• Don’t place your fridge in a warm spot, such as near the heater or in direct sunlight.
• For its efficient operation, clean the condenser coils at the back or bottom of your fridge at least once a year.
• Keep the door gasket clean to make sure that dried food and residue won’t damage its seal.
• Remarkably, energy consumption by the most efficient refrigerator models is largely unrelated to their size. The most efficient 14 cu. ft. fridge on the market today only consumes 106kWh/y. These efficient refrigerators are about 5 to 15% more expensive to buy, but will save you loads of money and energy.
Make the most of your bathroom time.
Each time we use the bathroom, it’s inevitable to use water. To make sure we don’t waste our most valuable resource, Greenpeace dishes out some ways on how we can be eco-warriors even during bathroom time:
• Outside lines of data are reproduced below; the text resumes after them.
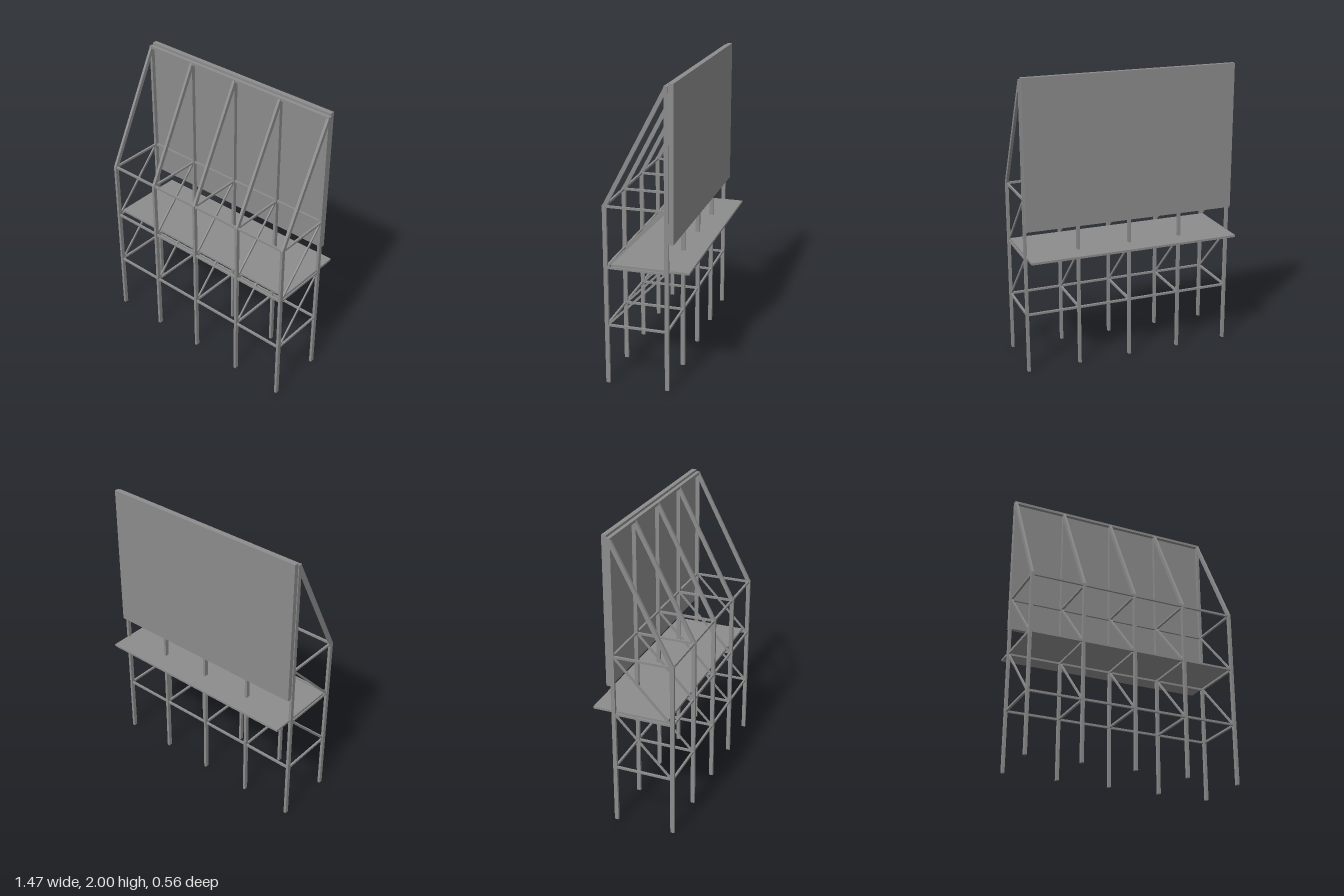
import * as THREE from 'three';

const steel = new THREE.MeshStandardMaterial({ color: 0x8c8c8c });
steel.name = 'grey steel';

const FRONT = 0.262, BACK = -0.138;

// Rectangular bar between two points; w is across, d is the depth of the section.
function bar(parent, name, a, b, w, d) {
  const A = new THREE.Vector3(...a), B = new THREE.Vector3(...b);
  const dir = B.clone().sub(A), len = dir.length();
  dir.normalize();
  const side = Math.abs(dir.x) > 0.9 ? new THREE.Vector3(0, 0, 1) : new THREE.Vector3(1, 0, 0);
  const third = new THREE.Vector3().crossVectors(side, dir);
  const mesh = new THREE.Mesh(new THREE.BoxGeometry(w, len, d), steel);
  mesh.quaternion.setFromRotationMatrix(new THREE.Matrix4().makeBasis(side, dir, third));
  mesh.position.copy(A).add(B).multiplyScalar(0.5);
  mesh.name = name;
  parent.add(mesh);
}

function panel(parent, name, min, max) {
  const size = max.map((v, i) => v - min[i]);
  const mesh = new THREE.Mesh(new THREE.BoxGeometry(...size), steel);
  mesh.position.set(...max.map((v, i) => (v + min[i]) / 2));
  mesh.name = name;
  parent.add(mesh);
}

export function createModel() {
  const model = new THREE.Group();
  model.name = 'billboard';
  const levels = [0.41, 0.807, 1.212];

  // Five upright truss frames
  for (let i = -2; i <= 2; i++) {
    const x = i * 0.3635;
    const frame = new THREE.Group();
    frame.name = 'trussFrame';
    bar(frame, 'frontPost', [x, 0, FRONT], [x, 1.22, FRONT], 0.018, 0.027);
    bar(frame, 'backPost', [x, 0, BACK], [x, 1.985, BACK], 0.018, 0.027);
    bar(frame, 'slopingStrut', [x, 1.212, FRONT], [x, 1.975, BACK], 0.018, 0.026);
    for (const y of levels) bar(frame, 'crossBar', [x, y, FRONT], [x, y, BACK], 0.014, 0.014);
    for (let k = 0; k < 2; k++) {
      bar(frame, 'diagonalBrace', [x, levels[k] + 0.005, FRONT - 0.01],
        [x, levels[k + 1] - 0.005, BACK + 0.01], 0.009, 0.014);
    }
    model.add(frame);
  }

  // Long rails joining the frames
  for (const y of levels) {
    for (const z of [FRONT, BACK]) bar(model, 'longRail', [-0.727, y, z], [0.727, y, z], 0.014, 0.014);
  }
  bar(model, 'topRail', [-0.73, 1.976, BACK], [0.73, 1.976, BACK], 0.025, 0.018);

  // Walkway and display board
  panel(model, 'walkway', [-0.727, 0.815, -0.283], [0.727, 0.83, 0.226]);
  panel(model, 'displayBoard', [-0.73, 1.003, -0.183], [0.73, 2, -0.151]);
  return model;
}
• Use a pail for flushing or install dual-flush toilets to minimize the amount of water used. Use your wastebasket for miscellaneous bathroom wastes. Flushing garbage wastes water and can cause treatment problems.
• Mend any dripping taps or leaking pipes immediately. Don’t leave the tap running while brushing your teeth or shaving.
• A shower (about 10 minutes) uses 2/3 of the amount of water as a bath.
• Install water-saving devices for your taps and showers. Energy saving shower heads can save up to 20% of hot water usage and cut down your electricity bills. A faucet aerator will reduce the flow without reducing the water pressure.
By making these steps part of your daily habits, you’re well on your way to saving the planet—a task that doesn’t need superheroes to achieve, but small, individual acts that will make a difference in the long run.
Sources: ECOWASTE COALITION | Greenpeace Philippines | Greenpeace USA